The middle of the order is obviously where most of the RBIs take place. If you hve a good team you will have guys with good OBPs up and down the order, but on most teams you will have a good mixture. This is where you put your high SLG and low OBP guys (if you have them). Obviously, the fourth hitter should have the highest SLG and so forth down the line.

Interestingly enough, this is where teams try to get cute and alternate lefties and righties. This is all well and good, but you must obey the principles first before going into advanced strategy. Teams that alternate risk putting a weaker hitter higher up the lineup for handed purposes. We still should remember that the average starting pitcher goes through the lineup three times, so when you’re worried about situational lefties and tough right handed relievers you are concerning yourself with one out of four or five times through the order. Let’s take a look at the Astros middle of the order.

            2005 OBP  2005 SLG  Career OBP  Career SLG
Jason Lane      .352      .704        .352        .559
Morgan Ensberg  .367      .419        .353        .455
Luke Scott      .270      .242       -----      ------

I’ll bet most of you never really realized how good Jason Lane really is. That’s okay, neither did the Astros. Lane probably should remain in the fourth slot when Lance Berkman returns because Berkman has a better OBP. However, it is looking more and more like Ensberg is not an RBI guy. However, he is very patient at the plate and has gotten on base consistently in his career. I would probably put him in the second spot in the order.

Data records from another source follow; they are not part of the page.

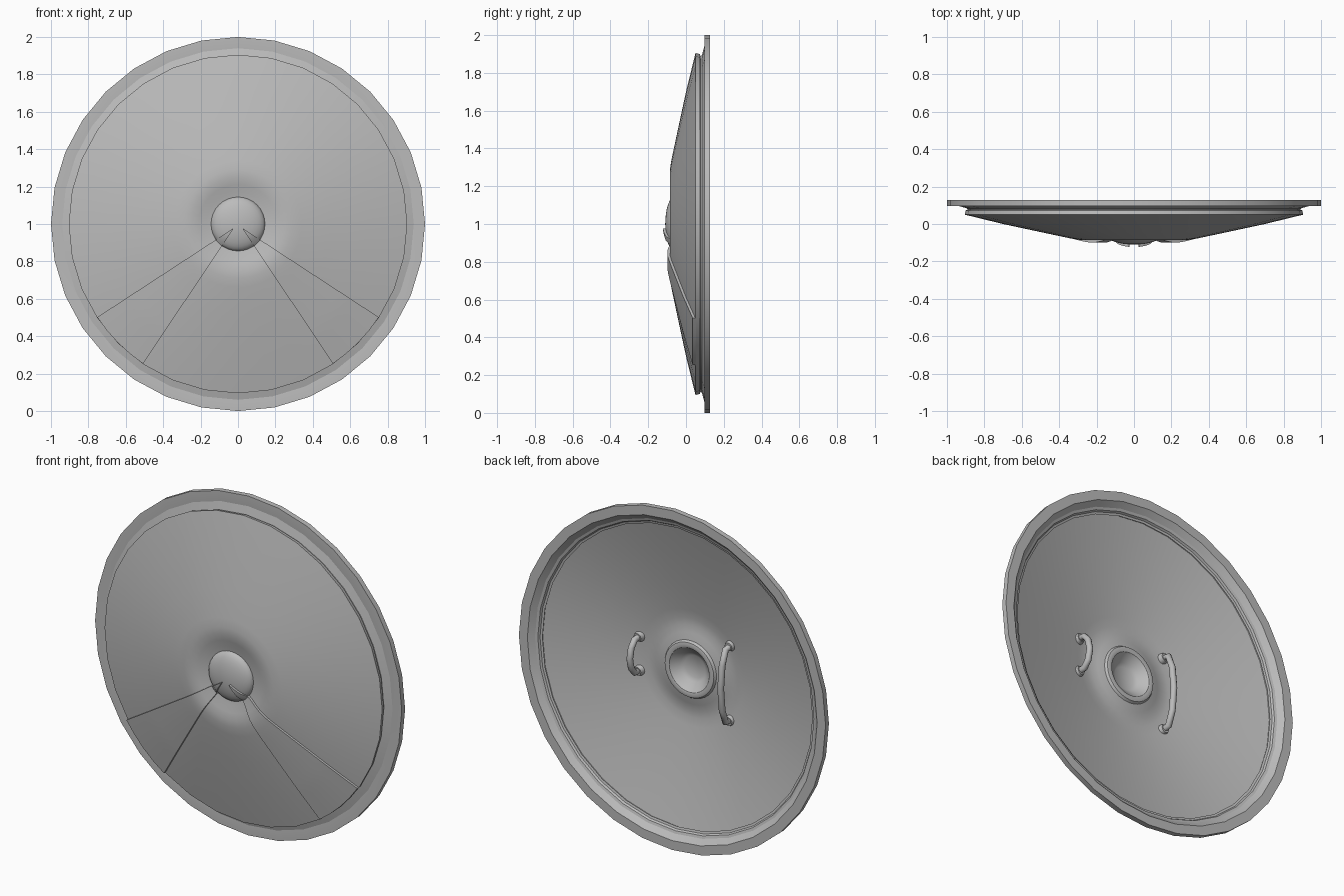
import bpy, bmesh, math
from mathutils import Vector

cube = bpy.data.objects.get("Cube")
if cube:
    bpy.data.objects.remove(cube)

SIDES = 32
metal = bpy.data.materials.new("grey metal")
metal.use_nodes = True
grey = (0.5, 0.5, 0.5, 1)
metal.diffuse_color = grey
metal.node_tree.nodes["Principled BSDF"].inputs["Base Color"].default_value = grey


def finish(name, bm, angle=35):
    bmesh.ops.recalc_face_normals(bm, faces=bm.faces)
    mesh = bpy.data.meshes.new(name)
    bm.to_mesh(mesh)
    bm.free()
    mesh.materials.append(metal)
    obj = bpy.data.objects.new(name, mesh)
    bpy.context.collection.objects.link(obj)
    bpy.ops.object.select_all(action="DESELECT")
    obj.select_set(True)
    bpy.context.view_layer.objects.active = obj
    bpy.ops.object.shade_smooth_by_angle(angle=math.radians(angle))
    return obj


def lathe(name, profile, closed=False, angle=35):
    """Spin (radius, y) points around the shield axis."""
    bm = bmesh.new()
    verts = [bm.verts.new((0, y, 1 + r)) for r, y in profile]
    pairs = list(zip(verts, verts[1:] + verts[:1]))
    edges = [bm.edges.new(p) for p in (pairs if closed else pairs[:-1])]
    bmesh.ops.spin(bm, geom=verts + edges, cent=(0, 0, 1), axis=(0, 1, 0),
                   angle=math.tau, steps=SIDES)
    bmesh.ops.remove_doubles(bm, verts=bm.verts, dist=0.0001)
    return finish(name, bm, angle)


# Dished body: front skin, grooved edge, back skin
front = [(0.13, -0.06), (0.17, -0.066), (0.21, -0.077), (0.25, -0.085),
         (0.29, -0.085), (0.34, -0.077), (0.5, -0.043), (0.7, 0.0), (0.905, 0.05)]
edge = [(0.9, 0.073), (0.88, 0.08), (0.94, 0.097), (0.93, 0.105), (0.9, 0.095)]
back = [(0.885, 0.07)] + [(r, y + 0.022) for r, y in front[-2::-1]]
lathe("dish", front + edge + back, closed=True)

# Flat outer rim with a bevelled inner edge
lathe("rim", [(0.94, 0.097), (1, 0.097), (1, 0.128), (0.945, 0.128), (0.915, 0.1)],
      closed=True, angle=25)

# Front boss: shallow dome
dome = [(0.145 * math.sin(a), -0.06 - 0.05 * math.cos(a))
        for a in (math.pi / 2 * i / 8 for i in range(9))]
lathe("boss", dome)

# Back hub: raised ring around a cup with a flat floor
lathe("back_hub", [(0, -0.085), (0.065, -0.085), (0.085, -0.072), (0.12, -0.042),
                   (0.13, -0.03), (0.145, -0.026), (0.16, -0.03), (0.17, -0.046)])


def skin_depth(r):
    """Depth of the front surface at radius r."""
    if r < 0.145:
        return -0.06 - 0.05 * math.sqrt(1 - (r / 0.145) ** 2)
    for (r0, y0), (r1, y1) in zip(front, front[1:]):
        if r <= r1:
            return y0 + (y1 - y0) * (r - r0) / (r1 - r0)
    return front[-1][1]


# Raised wedge panels following the front surface
def wedge(name, side):
    apex = Vector((0.02, 0.98))
    upper, lower = Vector((0.755, 0.5)), Vector((0.51, 0.25))
    rows, cols = 24, 4
    bm = bmesh.new()
    grid = []
    for i in range(rows + 1):
        t = 0.01 + 0.99 * i / rows
        row = []
        for j in range(cols + 1):
            rim = upper.lerp(lower, j / cols) - Vector((0, 1))
            rim = rim.normalized() * 0.903
            p = apex.lerp(rim + Vector((0, 1)), t)
            r = (p - Vector((0, 1))).length
            row.append(bm.verts.new((side * p.x, skin_depth(r) - 0.014, p.y)))
        grid.append(row)
    for a, b in zip(grid, grid[1:]):
        for j in range(cols):
            bm.faces.new((a[j], a[j + 1], b[j + 1], b[j]))
    skirt = bmesh.ops.extrude_face_region(bm, geom=bm.faces[:])
    moved = [g for g in skirt["geom"] if isinstance(g, bmesh.types.BMVert)]
    bmesh.ops.translate(bm, verts=moved, vec=(0, 0.018, 0))
    finish(name, bm)


wedge("left_wedge_panel", 1)
wedge("right_wedge_panel", -1)


# Back handles: bent bars on round feet
def handle(name, x, z, half, reach):
    base = skin_depth(math.hypot(x, half)) + 0.022
    path = [(base - 0.01, -1), (base + 0.5 * reach, -0.97), (base + 0.85 * reach, -0.6),
            (base + reach, 0)]
    path += [(y, -s) for y, s in path[-2::-1]]
    pts = [Vector((x, y, z + s * half)) for y, s in path]
    bm = bmesh.new()
    rings = []
    for i, p in enumerate(pts):
        d = (pts[min(i + 1, len(pts) - 1)] - pts[max(i - 1, 0)]).normalized()
        u = Vector((1, 0, 0))
        v = d.cross(u)
        angles = [math.tau * k / 10 for k in range(10)]
        rings.append([bm.verts.new(p + 0.018 * (u * math.cos(a) + v * math.sin(a)))
                      for a in angles])
    for a, b in zip(rings, rings[1:]):
        for k in range(10):
            bm.faces.new((a[k], a[k - 1], b[k - 1], b[k]))
    finish(name, bm, 50)
    for label, s in (("upper", 1), ("lower", -1)):
        bpy.ops.mesh.primitive_cone_add(vertices=12, radius1=0.032, radius2=0.024, depth=0.025,
                                        location=(x, base + 0.008, z + s * half),
                                        rotation=(-math.pi / 2, 0, 0))
        foot = bpy.context.object
        foot.name = f"{name}_{label}_foot"
        foot.data.materials.append(metal)
        bpy.ops.object.shade_smooth_by_angle(angle=math.radians(35))


handle("grip_handle", 0.34, 1.0, 0.1, 0.09)
handle("arm_handle", -0.25, 0.98, 0.22, 0.09)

Luke Scott might be overmatched as a hitter, but he also has had the worst regular hitter in the NL hitting behind him all season. If you keep him in the sixth spot and change who is hitting behind him he might improve. Still, he has the look of a guy that will be sent to Round Rock when Lance returns.

The Bottom: Just Pray Hard

The bottom of the order is simple. This is where you put your worst hitters. The order down here is a little more important simply because it bumps into the middle of the order. The Astros have been hitting Ausmus seventh for some inexplicable reason. You should have your best remaining hitter here for two reasons. First, he will get more at bats during a season than the eighth and ninth hitter. Secondly, he will be able to support the sixth hitter.

Think about how many times we have seen Luke Scott get intentionally walked this season with runners on base. Why have these teams been doing that when Scott has struggled? Well, they know he has a good hitting history in the minors and that 33 at bats is never enough time to peg these guys. Brad Ausmus has thousands of at bats to demonstrate his futility. Let’s see what I’m talking about.

            2005 OBP  2005 SLG  Career OBP  Career SLG
Brad Ausmus     .243      .206        .325        .353
Willy Taveras   .354      .429       -----      ------

Now, you see what I plainly talking about. Pitchers have nothing to fear from a hitter with that kind of slugging percentage. The OBP is actually higher than I thought it would be, but it is still below par. Furthermore, he hasn’t seen a .325 OBP in years. He should be hitting eighth at best (ninth when Backe is pitching).

Taveras is another issue entirely. He has no big league track record to go on, but he looks to be the best leadoff hitter of the bunch. He has shown that he can get on base on every level of the minors he has been on. When you watch him you go away under whelmed with his action in the batter’s box, but you look up and he usually has a scratch hit or two and a walk. Plus, he is clearly the most dangerous base runner on the team.

The Best Lineup

                        OBP       SLG
CF Willy Taveras       .354      .429
3B Morgan Ensberg      .367      .419
RF Jason Lane          .352      .704
1B Jeff Bagwell        .333      .429
2B Craig Biggio        .389      .520
LF Luke Scott          .270      .242
SS Adam Everett        .286      .255
C Brad Ausmus          .243      .206

This lineup would be the best until Lance Berkman returns in a couple of weeks. When Berkman comes back you remove Scott from the lineup and plug Berkman into the third spot (everyone else moves down one). It won’t be a great lineup, but it will be the most efficient one the Astros can throw out there.

Scott Barzilla is the author of “Checks and Imbalances” and “The State of Baseball Management.”